Dataset records START

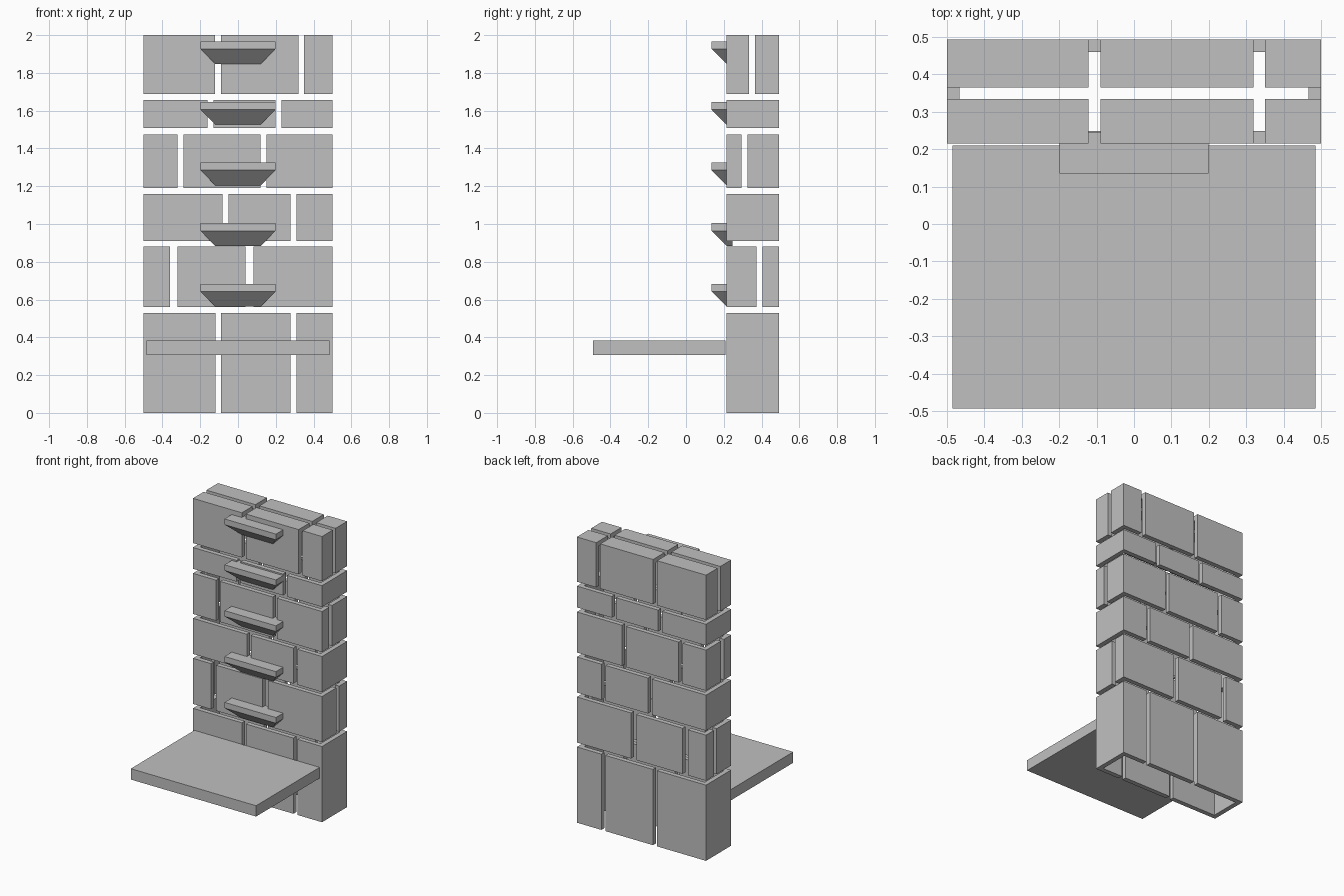
import bpy, bmesh

if "Cube" in bpy.data.objects:
    bpy.data.objects.remove(bpy.data.objects["Cube"])

grey = bpy.data.materials.new("plain_grey")
grey.diffuse_color = (0.53, 0.53, 0.53, 1)
grey.use_nodes = True
grey.node_tree.nodes["Principled BSDF"].inputs["Base Color"].default_value = grey.diffuse_color


def finish(name, bm):
    bmesh.ops.recalc_face_normals(bm, faces=bm.faces[:])
    mesh = bpy.data.meshes.new(name)
    bm.to_mesh(mesh)
    bm.free()
    mesh.materials.append(grey)
    ob = bpy.data.objects.new(name, mesh)
    bpy.context.scene.collection.objects.link(ob)
    return ob


def add_loft(bm, rings):
    """Closed solid through rectangular rings given as (x0, x1, y0, y1, z)."""
    loops = [[bm.verts.new(p) for p in ((x0, y0, z), (x1, y0, z), (x1, y1, z), (x0, y1, z))]
             for x0, x1, y0, y1, z in rings]
    bm.faces.new(loops[0])
    bm.faces.new(loops[-1])
    for a, b in zip(loops, loops[1:]):
        for i in range(4):
            j = (i + 1) % 4
            bm.faces.new((a[i], a[j], b[j], b[i]))


def add_box(bm, x0, x1, y0, y1, z0, z1):
    add_loft(bm, [(x0, x1, y0, y1, z0), (x0, x1, y0, y1, z1)])


def spans(lo, hi, gaps):
    """Solid intervals left between gaps."""
    edges = [lo] + [e for g in gaps for e in g] + [hi]
    return list(zip(edges[::2], edges[1::2]))


FRONT, BACK, SKIN = 0.215, 0.493, 0.033

# Hollow inside the wall: open at the bottom, closed by the top row
bm = bmesh.new()
add_box(bm, -0.5 + SKIN, 0.5 - SKIN, FRONT + SKIN, BACK - SKIN, -0.2, 2.0 - SKIN)
cavity = finish("wall_cavity_cutter", bm)
cavity.hide_render = True
cavity.display_type = 'WIRE'

# Brick rows: bottom, top, joints across x, joints across y
rows = [
    (0.0, 0.53, [(-0.12, -0.089), (0.279, 0.31)], []),
    (0.561, 0.88, [(-0.361, -0.32), (0.04, 0.081)], [(0.374, 0.405)]),
    (0.911, 1.16, [(-0.082, -0.051), (0.278, 0.309)], []),
    (1.191, 1.475, [(-0.32, -0.289), (0.119, 0.15)], [(0.295, 0.326)]),
    (1.507, 1.656, [(-0.161, -0.13), (0.198, 0.229)], []),
    (1.687, 2.0, [(-0.121, -0.09), (0.319, 0.35)], [(0.334, 0.365)]),
]
for n, (z0, z1, xgaps, ygaps) in enumerate(rows, 1):
    bm = bmesh.new()
    for x0, x1 in spans(-0.5, 0.5, xgaps):
        for y0, y1 in spans(FRONT, BACK, ygaps):
            add_box(bm, x0, x1, y0, y1, z0, z1)
    row = finish(f"brick_row_{n}", bm)
    mod = row.modifiers.new("hollow", 'BOOLEAN')
    mod.operation = 'DIFFERENCE'
    mod.solver = 'EXACT'
    mod.object = cavity

# Small ledges with tapered undersides
for n in range(5):
    top = 0.683 + 0.321 * n
    bm = bmesh.new()
    add_loft(bm, [(-0.121, 0.121, FRONT, 0.246, top - 0.12),
                  (-0.199, 0.199, 0.135, 0.246, top - 0.04),
                  (-0.199, 0.199, 0.135, 0.246, top)])
    finish(f"ledge_{n + 1}", bm)

# Large flat platform at the foot of the wall
bm = bmesh.new()
add_box(bm, -0.485, 0.485, -0.493, 0.21, 0.306, 0.382)
finish("platform", bm)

Dataset records END

Problem to solve: Take the line containing "mod.solver = 'EXACT'" and every line after it up to the last line of the listing, and output them exactly, with nothing else.

Exercise solution:
    mod.solver = 'EXACT'
    mod.object = cavity

# Small ledges with tapered undersides
for n in range(5):
    top = 0.683 + 0.321 * n
    bm = bmesh.new()
    add_loft(bm, [(-0.121, 0.121, FRONT, 0.246, top - 0.12),
                  (-0.199, 0.199, 0.135, 0.246, top - 0.04),
                  (-0.199, 0.199, 0.135, 0.246, top)])
    finish(f"ledge_{n + 1}", bm)

# Large flat platform at the foot of the wall
bm = bmesh.new()
add_box(bm, -0.485, 0.485, -0.493, 0.21, 0.306, 0.382)
finish("platform", bm)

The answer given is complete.